PROBLEM REQUIREMENTS =
Examine the records and identify each line that includes the string "with". Copy those lines.

MATERIAL FOR THE TASK =
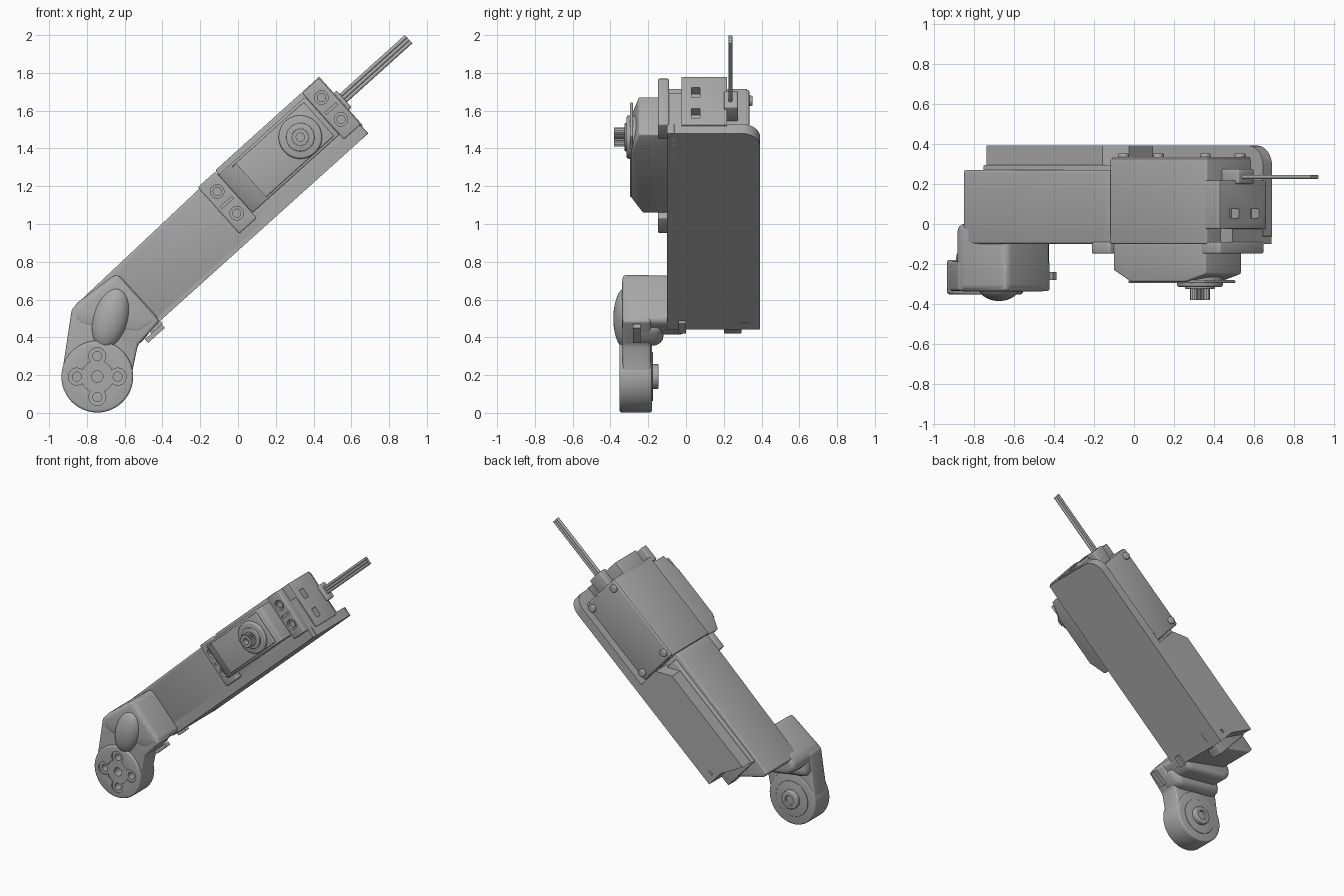
import bpy, bmesh, math
from mathutils import Matrix

cube = bpy.data.objects.get("Cube")
if cube:
    bpy.data.objects.remove(cube, do_unlink=True)

grey = bpy.data.materials.new("mid_grey")
grey.use_nodes = True
grey.diffuse_color = (0.4, 0.4, 0.4, 1)
grey.node_tree.nodes["Principled BSDF"].inputs["Base Color"].default_value = (0.4, 0.4, 0.4, 1)

# the whole arm leans along this tilted frame (u along the arm, v across it)
TILT = Matrix.Rotation(math.radians(-42), 4, 'Y')
FLAT = Matrix.Identity(4)
parts = []


def finish(name, bm, frame, bevel, segs=3, angle=30):
    bmesh.ops.recalc_face_normals(bm, faces=bm.faces)
    mesh = bpy.data.meshes.new(name)
    bm.to_mesh(mesh)
    bm.free()
    mesh.materials.append(grey)
    ob = bpy.data.objects.new(name, mesh)
    bpy.context.collection.objects.link(ob)
    ob.matrix_world = frame
    if bevel:
        mod = ob.modifiers.new("bevel", 'BEVEL')
        mod.width, mod.segments = bevel, segs
        mod.limit_method, mod.angle_limit = 'ANGLE', math.radians(angle)
    parts.append(ob)
    return ob


def prism(name, pts, lo, hi, frame=TILT, axis='y', bevel=0.0, segs=3):
    """Extrude a profile: axis y takes (u, v) points, axis v takes (u, y) points."""
    bm = bmesh.new()
    put = (lambda p, h: (p[0], h, p[1])) if axis == 'y' else (lambda p, h: (p[0], p[1], h))
    a = [bm.verts.new(put(p, lo)) for p in pts]
    b = [bm.verts.new(put(p, hi)) for p in pts]
    n = len(pts)
    bm.faces.new(a)
    bm.faces.new(b[::-1])
    for i in range(n):
        j = (i + 1) % n
        bm.faces.new((a[j], a[i], b[i], b[j]))
    return finish(name, bm, frame, bevel, segs)


def box(name, u, v, y, bevel=0.0, frame=TILT):
    pts = [(u[0], v[0]), (u[1], v[0]), (u[1], v[1]), (u[0], v[1])]
    return prism(name, pts, y[0], y[1], frame, bevel=bevel)


def arc(cx, cz, r, a0, a1, n):
    return [(cx + r * math.cos(math.radians(a0 + (a1 - a0) * i / n)),
             cz + r * math.sin(math.radians(a0 + (a1 - a0) * i / n))) for i in range(n + 1)]


def disc(name, c, r, y, frame=TILT, bevel=0.0, n=40):
    return prism(name, arc(c[0], c[1], r, 0, 360 * (n - 1) / n, n - 1), y[0], y[1], frame, bevel=bevel)


def cut(target, cutter):
    mod = target.modifiers.new("cut", 'BOOLEAN')
    mod.operation, mod.solver, mod.object = 'DIFFERENCE', 'EXACT', cutter
    cutter.hide_render = True
    cutter.hide_set(True)
    parts.remove(cutter)
    cutters.append(cutter)


cutters = []

# hollow arm: main box with a slanted elbow end, rear rim and floor plate
prism("arm_box", [(-0.04, 0.65), (-0.25, 0.95), (-0.25, 1.0), (0.7, 1.02), (0.77, 1.02), (0.77, 0.65)],
      -0.1, 0.27, bevel=0.012)
box("arm_ledge", (-0.13, 0.74), (0.68, 0.985), (0.2, 0.295), 0.006)
rim = prism("rear_rim", [(-0.05, 0.64), (-0.05, 0.78), (-0.12, 0.97), (0.66, 0.97), (0.76, 0.88), (0.76, 0.64)],
            0.25, 0.392)
cut(rim, disc("rim_slot_cutter", (0.0, 0.7), 0.02, (0.35, 0.45), n=16))
floor = prism("floor_plate", [(-0.05, -0.1), (1.46, -0.1), (1.503, -0.06)] + arc(1.403, 0.292, 0.1, 0, 90, 8)
              + [(-0.05, 0.392)], 0.638, 0.705, axis='v')
cut(floor, box("floor_hole_cutter", (0.0, 0.07), (0.6, 0.75), (0.28, 0.33)))
box("front_wall", (0.65, 1.5), (0.638, 0.78), (-0.1, -0.03), 0.025)
box("floor_clip", (-0.06, 0.02), (0.62, 0.64), (-0.04, 0.0))

# motor body sitting in the arm
box("motor_case", (0.77, 1.42), (0.7, 1.035), (-0.1, 0.325), 0.008)
box("motor_back_cover", (0.775, 1.415), (0.69, 1.03), (0.3, 0.335), 0.008)
prism("motor_front_case", [(0.765, -0.05), (0.765, -0.23), (0.88, -0.288), (1.25, -0.288), (1.385, -0.25),
                           (1.385, -0.05)], 0.735, 1.005, axis='v', bevel=0.008)
groove_cap = box("motor_front_lid", (0.85, 1.36), (0.75, 0.99), (-0.296, -0.28), 0.006)
cut(groove_cap, box("lid_groove_cutter", (0.84, 0.875), (0.745, 0.985), (-0.32, -0.25)))
for u in (0.82, 1.37):
    for v in (0.73, 0.99):
        disc("rear_screw", (u, v), 0.027, (0.32, 0.352), bevel=0.006, n=20)

# output shaft: stepped boss and splined gear
GEAR = (1.222, 0.864)
disc("shaft_boss", GEAR, 0.115, (-0.315, -0.25), bevel=0.012)
disc("shaft_collar", GEAR, 0.075, (-0.325, -0.3), bevel=0.005)
spline = [(GEAR[0] + (0.05 if i % 2 else 0.042) * math.cos(i * math.pi / 20),
           GEAR[1] + (0.05 if i % 2 else 0.042) * math.sin(i * math.pi / 20)) for i in range(40)]
gear = prism("shaft_spline", spline, -0.38, -0.3)
cut(gear, disc("shaft_bore_cutter", GEAR, 0.022, (-0.42, -0.34), n=20))

# mounting ears with screws, and the block at the cable end
for name, u0, u1 in (("lower_ear", 0.64, 0.765), ("upper_ear", 1.385, 1.505)):
    ear = box(name, (u0, u1), (0.7, 1.03), (-0.148, -0.09), 0.008)
    mid = (u0 + u1) / 2
    for v in (0.79, 0.945):
        cut(ear, disc("ear_hole_cutter", (mid, v), 0.036, (-0.2, -0.125), n=24))
        disc("ear_screw", (mid, v), 0.024, (-0.14, -0.1), n=20)
    cut(ear, box("ear_slot_cutter", (mid - 0.04, mid + 0.04), (0.86, 0.874), (-0.2, -0.138)))
box("end_front_wall", (1.4, 1.5), (0.64, 0.93), (-0.1, 0.0))
block = box("end_block", (1.4, 1.51), (0.69, 1.035), (-0.025, 0.218), 0.004)
for v in (0.775, 0.925):
    cut(block, box("block_hole_cutter", (1.46, 1.6), (v - 0.033, v + 0.033), (0.03, 0.075)))

# three-wire cable with its boot
box("cable_boot", (1.4, 1.53), (0.8, 0.92), (0.2, 0.275), 0.01)
for i in (-1, 0, 1):
    c = 0.866 + i * 0.019
    bm = bmesh.new()
    bmesh.ops.create_cone(bm, cap_ends=True, segments=12, radius1=0.0105, radius2=0.0105, depth=0.55,
                          matrix=Matrix.Translation((1.72, 0.235, c)) @ Matrix.Rotation(math.pi / 2, 4, 'Y'))
    finish("cable_wire", bm, TILT, 0)

# elbow: chunky shoulder, lower link and thumb-like bulge
prism("elbow_shoulder", [(-0.64, 0.742), (-0.87, 0.57), (-0.89, 0.5), (-0.83, 0.45), (-0.52, 0.41), (-0.41, 0.49)],
      -0.338, 0.0, FLAT, bevel=0.04, segs=4)
prism("elbow_fillet", [(-0.87, 0.55), (-0.9, 0.4), (-0.53, 0.35), (-0.44, 0.46), (-0.6, 0.6)],
      -0.3, -0.12, FLAT, bevel=0.05, segs=4)
HUB = (-0.745, 0.192)
prism("elbow_link", [(-0.64, 0.735), (-0.88, 0.55)] + arc(HUB[0], HUB[1], 0.187, 172, 368, 28)
      + [(-0.53, 0.36), (-0.415, 0.485)], -0.335, -0.185, FLAT, bevel=0.015)
bm = bmesh.new()
bmesh.ops.create_uvsphere(bm, u_segments=32, v_segments=20, radius=1)
finish("elbow_bulge", bm, Matrix.Translation((-0.675, -0.315, 0.5)) @ Matrix.Rotation(math.radians(16), 4, 'Y')
       @ Matrix.Diagonal((0.095, 0.07, 0.17, 1)), 0)
box("elbow_clip", (-0.06, 0.06), (-0.013, 0.013), (-0.28, -0.24),
    frame=Matrix.Translation((-0.44, 0, 0.42)) @ TILT)

# pivot hub: front disc with recessed bolt pattern, rear boss
hub = disc("pivot_hub", HUB, 0.19, (-0.352, -0.18), FLAT, 0.012, 64)
bolts = [(HUB[0] + 0.108 * math.cos(i * math.pi / 2), HUB[1] + 0.108 * math.sin(i * math.pi / 2)) for i in range(4)]
link = next(p for p in parts if p.name == "elbow_link")
for c, r, ring in [(HUB, 0.03, 0.085)] + [(b, 0.024, 0.045) for b in bolts]:
    cut(hub, disc("hub_recess_cutter", c, ring, (-0.4, -0.343), FLAT, n=32))
    for body in (hub, link):
        cut(body, disc("hub_bore_cutter", c, r, (-0.4, -0.25), FLAT, n=24))
disc("pivot_rear_plate", HUB, 0.13, (-0.2, -0.175), FLAT, 0.004)
boss = disc("pivot_rear_boss", HUB, 0.066, (-0.2, -0.145), FLAT, 0.006)
cut(boss, disc("rear_bore_cutter", HUB, 0.035, (-0.165, -0.1), FLAT, n=24))

# settle modifiers, then smooth the rounded surfaces
bpy.context.view_layer.update()
bpy.ops.object.select_all(action='DESELECT')
for ob in parts:
    ob.select_set(True)
bpy.context.view_layer.objects.active = parts[0]
bpy.ops.object.convert(target='MESH')
bpy.ops.object.shade_smooth_by_angle(angle=math.radians(35))
for c in cutters:
    bpy.data.objects.remove(c, do_unlink=True)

OUTPUT OF THE EXERCISE =
# hollow arm: main box with a slanted elbow end, rear rim and floor plate
# mounting ears with screws, and the block at the cable end
# three-wire cable with its boot
# pivot hub: front disc with recessed bolt pattern, rear boss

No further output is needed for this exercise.